There exists no such law or regulation in Canada yet. In the context of employment law, issues could be raised concerning the legality of such restrictions. Refusing to employ someone because of their physical features could indeed be seen as discriminatory. Discrimination is prohibited by section 10 of the Quebec Charter of Human Rights and Freedoms (Charter). Handicap is one of the various prohibited grounds for discrimination enumerated in this section and Canadian courts have held that the notion of handicap must be interpreted liberally. For example, case law has found that obesity can be considered as a handicap, and distinction based on such a physical characteristic can thus be deemed discriminatory. Following this logic, excessive thinness could also be seen as an handicap, and therefore constitute a prohibited ground for discrimination.

Practising discrimination in hiring a person is prohibited by section 16 of the Charter. However, refusing to hire a person following a distinction, exclusion or preference based on the aptitudes or qualifications required for an employment is deemed non-discriminatory following section 20 of the Charter. Hence, employers could possibly justify their refusal to hire unhealthy skinny models by explaining why it is necessary for models to be in good health in order to perform their job. The same justification could be put forward by the government to defend the enactment of a law similar to the one recently passed in France and rebut any claim accusing it of discriminating against skinny models. It would be interesting to see how the Québec Human Rights Tribunal would decide on such a question and whether or not its analysis would take into account how the images that are put forward by the fashion and publicity industries can affect the physical and psychological health of many persons.

In conclusion, everyone agrees that eating disorders are a serious problem that needs to be addressed.
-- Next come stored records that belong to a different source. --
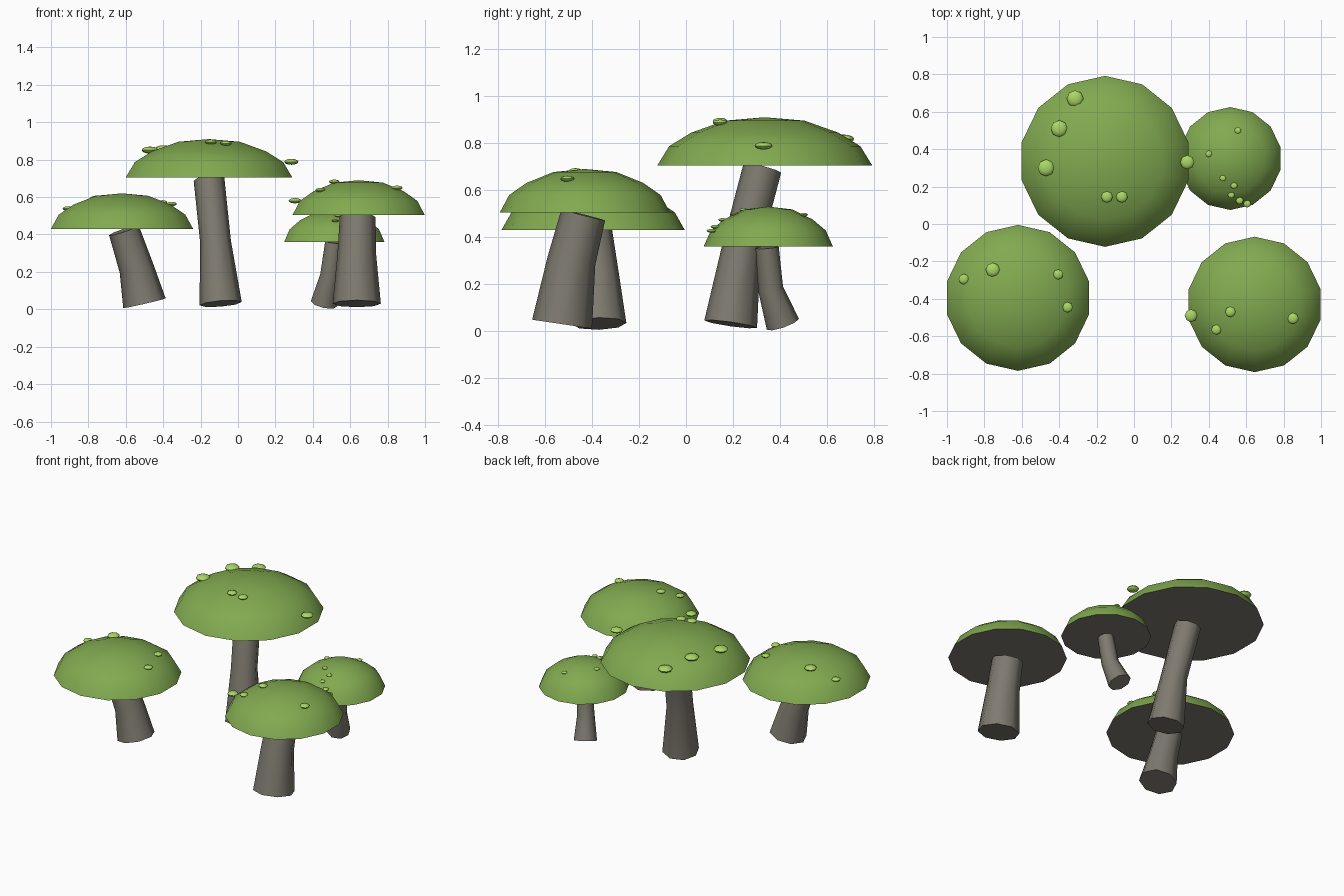
import bpy, bmesh, math
from mathutils import Vector, Matrix

cube = bpy.data.objects.get("Cube")
if cube:
    bpy.data.objects.remove(cube)


def material(name, rgb):
    m = bpy.data.materials.new(name)
    m.use_nodes = True
    m.diffuse_color = (*rgb, 1)
    m.node_tree.nodes["Principled BSDF"].inputs["Base Color"].default_value = (*rgb, 1)
    return m


CAP = material("cap green", (0.22, 0.40, 0.08))
SPOT = material("spot lime", (0.40, 0.68, 0.13))
STEM = material("stem grey brown", (0.21, 0.195, 0.16))

# Dome profile as (radius, height) fractions, rim to crown
PROFILE = [(1, 0), (0.89, 0.40), (0.685, 0.68), (0.37, 0.93), (0, 1)]
CAP_SIDES, STEM_SIDES = 14, 8


def finish(bm, name, mats):
    bmesh.ops.recalc_face_normals(bm, faces=bm.faces)
    for f in bm.faces:
        f.material_index = 1 if len(mats) > 1 and f.normal.z < -0.5 else 0
    mesh = bpy.data.meshes.new(name)
    bm.to_mesh(mesh)
    bm.free()
    for m in mats:
        mesh.materials.append(m)
    obj = bpy.data.objects.new(name, mesh)
    bpy.context.collection.objects.link(obj)
    bpy.ops.object.select_all(action="DESELECT")
    obj.select_set(True)
    bpy.context.view_layer.objects.active = obj
    bpy.ops.object.shade_smooth_by_angle(angle=math.radians(55))


def ring(bm, centre, radius, sides, axis=Vector((0, 0, 1))):
    turn = Vector((0, 0, 1)).rotation_difference(axis)
    angles = [math.pi / 2 + i * math.tau / sides for i in range(sides)]
    return [bm.verts.new(Vector(centre) + turn @ Vector((radius * math.cos(a), radius * math.sin(a), 0)))
            for a in angles]


def bridge(bm, low, high):
    n = len(low)
    for i in range(n):
        j = (i + 1) % n
        bm.faces.new((low[i], low[j], high[j], high[i]))


def make_cap(name, x, y, z, radius, height):
    bm = bmesh.new()
    rings = [ring(bm, (x, y, z + h * height), r * radius, CAP_SIDES) for r, h in PROFILE[:-1]]
    for low, high in zip(rings, rings[1:]):
        bridge(bm, low, high)
    crown = bm.verts.new((x, y, z + height))
    for i in range(CAP_SIDES):
        bm.faces.new((rings[-1][i], rings[-1][(i + 1) % CAP_SIDES], crown))
    bm.faces.new(rings[0])  # flat underside
    finish(bm, name, [CAP, STEM])


def make_stem(name, points, radii):
    pts = [Vector(p) for p in points]
    bm = bmesh.new()
    rings = []
    for i, (p, r) in enumerate(zip(pts, radii)):
        axis = (pts[min(i + 1, len(pts) - 1)] - pts[max(i - 1, 0)]).normalized()
        rings.append(ring(bm, p, r * 1.03, STEM_SIDES, axis))
    for low, high in zip(rings, rings[1:]):
        bridge(bm, low, high)
    bm.faces.new(rings[0])
    bm.faces.new(rings[-1])
    finish(bm, name, [STEM])


def dome_height(t):
    for (r0, h0), (r1, h1) in zip(PROFILE, PROFILE[1:]):
        if t >= r1:
            return max(0.37, h0 + (h1 - h0) * (t - r0) / (r1 - r0))
    return 1


def make_spots(name, x, y, z, radius, height, spots):
    bm = bmesh.new()
    for sx, sy, size in spots:
        t = min(1, math.hypot(sx - x, sy - y) / radius)
        sz = z + height * dome_height(t) + size * 0.2
        bmesh.ops.create_uvsphere(
            bm, u_segments=8, v_segments=6, radius=size,
            matrix=Matrix.Translation((sx, sy, sz)) @ Matrix.Diagonal((1, 1, 0.42, 1)))
    finish(bm, name, [SPOT])


# name: cap (x, y, rim z, radius, height), stem path, stem radii, spots (x, y, size)
MUSHROOMS = {
    "tall": ((-0.155, 0.335, 0.705, 0.457, 0.205),
             [(-0.093, 0.19, 0.03), (-0.12, 0.237, 0.36), (-0.155, 0.325, 0.695)],
             (0.11, 0.08, 0.08),
             [(-0.315, 0.67, 0.045), (-0.4, 0.51, 0.045), (-0.47, 0.3, 0.045),
              (-0.145, 0.145, 0.031), (-0.065, 0.145, 0.031), (0.285, 0.33, 0.038)]),
    "left_leaning": ((-0.62, -0.395, 0.43, 0.39, 0.19),
                     [(-0.5, -0.37, 0.032), (-0.543, -0.375, 0.22), (-0.61, -0.397, 0.422)],
                     (0.113, 0.09, 0.081),
                     [(-0.91, -0.295, 0.028), (-0.755, -0.245, 0.038),
                      (-0.405, -0.27, 0.027), (-0.355, -0.445, 0.028)]),
    "front": ((0.645, -0.43, 0.505, 0.362, 0.185),
              [(0.635, -0.527, 0.03), (0.635, -0.487, 0.3), (0.64, -0.437, 0.495)],
              (0.125, 0.1, 0.093),
              [(0.305, -0.49, 0.034), (0.44, -0.565, 0.027),
               (0.515, -0.47, 0.028), (0.85, -0.505, 0.03)]),
    "small": ((0.515, 0.35, 0.36, 0.275, 0.17),
              [(0.46, 0.412, 0.03), (0.493, 0.36, 0.18), (0.515, 0.345, 0.357)],
              (0.07, 0.052, 0.048),
              [(0.555, 0.5, 0.018), (0.4, 0.375, 0.018), (0.475, 0.245, 0.017),
               (0.535, 0.205, 0.018), (0.52, 0.155, 0.018), (0.565, 0.125, 0.02),
               (0.605, 0.108, 0.02)]),
}

for label, (cap, path, radii, spots) in MUSHROOMS.items():
    make_cap(label + "_mushroom_cap", *cap)
    make_stem(label + "_mushroom_stem", path, radii)
    make_spots(label + "_mushroom_spots", *cap, spots)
However, there is still no answer as to whether legislation or the fashion industry’s self-regulation regarding the models’ weight and health are viable ways to deal with this sensitive issue.

Written with the assistance of Sarah Hébert-Tremblay, summer student.